** WHAT THE TASK ASKS **
Retype each entry exactly.

** PROVIDED RECORDS **
• • • • •
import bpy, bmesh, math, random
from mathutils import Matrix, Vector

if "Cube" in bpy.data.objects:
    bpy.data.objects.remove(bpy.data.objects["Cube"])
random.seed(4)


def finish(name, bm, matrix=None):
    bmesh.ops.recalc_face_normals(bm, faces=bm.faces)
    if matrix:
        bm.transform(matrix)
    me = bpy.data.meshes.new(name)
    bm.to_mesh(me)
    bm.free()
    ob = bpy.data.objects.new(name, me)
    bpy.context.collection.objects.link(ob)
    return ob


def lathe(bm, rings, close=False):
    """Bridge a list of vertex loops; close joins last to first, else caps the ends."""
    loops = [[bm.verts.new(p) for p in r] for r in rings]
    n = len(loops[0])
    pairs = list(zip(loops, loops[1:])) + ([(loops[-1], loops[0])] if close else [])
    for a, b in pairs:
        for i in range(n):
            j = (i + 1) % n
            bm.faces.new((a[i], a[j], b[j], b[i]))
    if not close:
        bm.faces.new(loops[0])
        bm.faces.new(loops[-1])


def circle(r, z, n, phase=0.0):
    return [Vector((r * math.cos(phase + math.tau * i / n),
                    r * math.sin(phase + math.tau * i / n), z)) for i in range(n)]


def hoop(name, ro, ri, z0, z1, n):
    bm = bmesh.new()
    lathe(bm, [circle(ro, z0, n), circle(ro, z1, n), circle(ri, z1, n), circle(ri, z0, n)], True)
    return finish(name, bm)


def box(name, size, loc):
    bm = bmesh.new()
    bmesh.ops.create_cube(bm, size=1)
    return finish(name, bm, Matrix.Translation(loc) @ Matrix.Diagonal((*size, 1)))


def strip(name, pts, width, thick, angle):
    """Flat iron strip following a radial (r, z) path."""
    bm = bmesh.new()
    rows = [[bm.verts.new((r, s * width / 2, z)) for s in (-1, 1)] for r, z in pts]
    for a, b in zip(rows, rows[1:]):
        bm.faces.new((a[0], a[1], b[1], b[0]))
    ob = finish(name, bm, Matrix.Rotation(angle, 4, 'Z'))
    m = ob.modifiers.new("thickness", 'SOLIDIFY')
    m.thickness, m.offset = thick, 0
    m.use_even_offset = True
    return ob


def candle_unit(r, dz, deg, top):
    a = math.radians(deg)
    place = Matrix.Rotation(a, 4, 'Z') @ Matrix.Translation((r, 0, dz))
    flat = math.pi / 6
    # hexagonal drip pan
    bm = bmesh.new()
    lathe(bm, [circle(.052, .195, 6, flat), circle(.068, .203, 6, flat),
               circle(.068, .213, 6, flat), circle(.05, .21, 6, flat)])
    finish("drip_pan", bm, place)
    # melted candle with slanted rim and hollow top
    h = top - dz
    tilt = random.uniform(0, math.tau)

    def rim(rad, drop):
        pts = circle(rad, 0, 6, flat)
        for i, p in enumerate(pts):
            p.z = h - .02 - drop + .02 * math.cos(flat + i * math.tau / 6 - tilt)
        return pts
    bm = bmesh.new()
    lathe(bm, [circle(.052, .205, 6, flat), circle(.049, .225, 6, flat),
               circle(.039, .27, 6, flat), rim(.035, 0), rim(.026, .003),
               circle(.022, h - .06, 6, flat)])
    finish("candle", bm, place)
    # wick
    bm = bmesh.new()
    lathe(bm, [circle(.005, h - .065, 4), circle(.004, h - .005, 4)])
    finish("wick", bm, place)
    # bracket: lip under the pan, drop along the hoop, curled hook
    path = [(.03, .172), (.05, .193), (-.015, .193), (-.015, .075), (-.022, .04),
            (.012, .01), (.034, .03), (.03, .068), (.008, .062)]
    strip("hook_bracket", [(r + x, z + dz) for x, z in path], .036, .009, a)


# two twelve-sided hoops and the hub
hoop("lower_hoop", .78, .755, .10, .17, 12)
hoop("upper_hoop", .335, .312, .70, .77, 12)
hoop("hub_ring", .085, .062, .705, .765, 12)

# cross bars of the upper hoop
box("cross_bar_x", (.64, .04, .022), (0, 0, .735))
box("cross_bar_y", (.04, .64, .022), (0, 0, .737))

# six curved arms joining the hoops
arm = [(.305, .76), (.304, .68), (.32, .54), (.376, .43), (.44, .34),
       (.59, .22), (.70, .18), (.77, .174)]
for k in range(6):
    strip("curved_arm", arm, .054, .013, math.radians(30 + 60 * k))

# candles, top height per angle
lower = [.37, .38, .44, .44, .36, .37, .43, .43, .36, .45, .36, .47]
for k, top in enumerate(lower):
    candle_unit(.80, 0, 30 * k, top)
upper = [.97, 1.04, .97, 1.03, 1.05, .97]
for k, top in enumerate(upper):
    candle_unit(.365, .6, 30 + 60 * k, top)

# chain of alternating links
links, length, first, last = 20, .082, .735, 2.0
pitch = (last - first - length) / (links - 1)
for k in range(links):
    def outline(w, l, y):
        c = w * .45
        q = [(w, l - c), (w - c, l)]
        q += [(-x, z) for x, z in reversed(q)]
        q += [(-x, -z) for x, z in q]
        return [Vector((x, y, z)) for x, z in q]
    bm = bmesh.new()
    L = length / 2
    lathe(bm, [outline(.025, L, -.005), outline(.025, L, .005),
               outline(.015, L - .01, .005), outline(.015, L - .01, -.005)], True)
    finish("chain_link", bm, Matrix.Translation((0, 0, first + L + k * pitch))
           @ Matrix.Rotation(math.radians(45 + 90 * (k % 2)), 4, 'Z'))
• • • • •
** WORKED SOLUTION **
import bpy, bmesh, math, random
from mathutils import Matrix, Vector

if "Cube" in bpy.data.objects:
    bpy.data.objects.remove(bpy.data.objects["Cube"])
random.seed(4)


def finish(name, bm, matrix=None):
    bmesh.ops.recalc_face_normals(bm, faces=bm.faces)
    if matrix:
        bm.transform(matrix)
    me = bpy.data.meshes.new(name)
    bm.to_mesh(me)
    bm.free()
    ob = bpy.data.objects.new(name, me)
    bpy.context.collection.objects.link(ob)
    return ob


def lathe(bm, rings, close=False):
    """Bridge a list of vertex loops; close joins last to first, else caps the ends."""
    loops = [[bm.verts.new(p) for p in r] for r in rings]
    n = len(loops[0])
    pairs = list(zip(loops, loops[1:])) + ([(loops[-1], loops[0])] if close else [])
    for a, b in pairs:
        for i in range(n):
            j = (i + 1) % n
            bm.faces.new((a[i], a[j], b[j], b[i]))
    if not close:
        bm.faces.new(loops[0])
        bm.faces.new(loops[-1])


def circle(r, z, n, phase=0.0):
    return [Vector((r * math.cos(phase + math.tau * i / n),
                    r * math.sin(phase + math.tau * i / n), z)) for i in range(n)]


def hoop(name, ro, ri, z0, z1, n):
    bm = bmesh.new()
    lathe(bm, [circle(ro, z0, n), circle(ro, z1, n), circle(ri, z1, n), circle(ri, z0, n)], True)
    return finish(name, bm)


def box(name, size, loc):
    bm = bmesh.new()
    bmesh.ops.create_cube(bm, size=1)
    return finish(name, bm, Matrix.Translation(loc) @ Matrix.Diagonal((*size, 1)))


def strip(name, pts, width, thick, angle):
    """Flat iron strip following a radial (r, z) path."""
    bm = bmesh.new()
    rows = [[bm.verts.new((r, s * width / 2, z)) for s in (-1, 1)] for r, z in pts]
    for a, b in zip(rows, rows[1:]):
        bm.faces.new((a[0], a[1], b[1], b[0]))
    ob = finish(name, bm, Matrix.Rotation(angle, 4, 'Z'))
    m = ob.modifiers.new("thickness", 'SOLIDIFY')
    m.thickness, m.offset = thick, 0
    m.use_even_offset = True
    return ob


def candle_unit(r, dz, deg, top):
    a = math.radians(deg)
    place = Matrix.Rotation(a, 4, 'Z') @ Matrix.Translation((r, 0, dz))
    flat = math.pi / 6
    # hexagonal drip pan
    bm = bmesh.new()
    lathe(bm, [circle(.052, .195, 6, flat), circle(.068, .203, 6, flat),
               circle(.068, .213, 6, flat), circle(.05, .21, 6, flat)])
    finish("drip_pan", bm, place)
    # melted candle with slanted rim and hollow top
    h = top - dz
    tilt = random.uniform(0, math.tau)

    def rim(rad, drop):
        pts = circle(rad, 0, 6, flat)
        for i, p in enumerate(pts):
            p.z = h - .02 - drop + .02 * math.cos(flat + i * math.tau / 6 - tilt)
        return pts
    bm = bmesh.new()
    lathe(bm, [circle(.052, .205, 6, flat), circle(.049, .225, 6, flat),
               circle(.039, .27, 6, flat), rim(.035, 0), rim(.026, .003),
               circle(.022, h - .06, 6, flat)])
    finish("candle", bm, place)
    # wick
    bm = bmesh.new()
    lathe(bm, [circle(.005, h - .065, 4), circle(.004, h - .005, 4)])
    finish("wick", bm, place)
    # bracket: lip under the pan, drop along the hoop, curled hook
    path = [(.03, .172), (.05, .193), (-.015, .193), (-.015, .075), (-.022, .04),
            (.012, .01), (.034, .03), (.03, .068), (.008, .062)]
    strip("hook_bracket", [(r + x, z + dz) for x, z in path], .036, .009, a)


# two twelve-sided hoops and the hub
hoop("lower_hoop", .78, .755, .10, .17, 12)
hoop("upper_hoop", .335, .312, .70, .77, 12)
hoop("hub_ring", .085, .062, .705, .765, 12)

# cross bars of the upper hoop
box("cross_bar_x", (.64, .04, .022), (0, 0, .735))
box("cross_bar_y", (.04, .64, .022), (0, 0, .737))

# six curved arms joining the hoops
arm = [(.305, .76), (.304, .68), (.32, .54), (.376, .43), (.44, .34),
       (.59, .22), (.70, .18), (.77, .174)]
for k in range(6):
    strip("curved_arm", arm, .054, .013, math.radians(30 + 60 * k))

# candles, top height per angle
lower = [.37, .38, .44, .44, .36, .37, .43, .43, .36, .45, .36, .47]
for k, top in enumerate(lower):
    candle_unit(.80, 0, 30 * k, top)
upper = [.97, 1.04, .97, 1.03, 1.05, .97]
for k, top in enumerate(upper):
    candle_unit(.365, .6, 30 + 60 * k, top)

# chain of alternating links
links, length, first, last = 20, .082, .735, 2.0
pitch = (last - first - length) / (links - 1)
for k in range(links):
    def outline(w, l, y):
        c = w * .45
        q = [(w, l - c), (w - c, l)]
        q += [(-x, z) for x, z in reversed(q)]
        q += [(-x, -z) for x, z in q]
        return [Vector((x, y, z)) for x, z in q]
    bm = bmesh.new()
    L = length / 2
    lathe(bm, [outline(.025, L, -.005), outline(.025, L, .005),
               outline(.015, L - .01, .005), outline(.015, L - .01, -.005)], True)
    finish("chain_link", bm, Matrix.Translation((0, 0, first + L + k * pitch))
           @ Matrix.Rotation(math.radians(45 + 90 * (k % 2)), 4, 'Z'))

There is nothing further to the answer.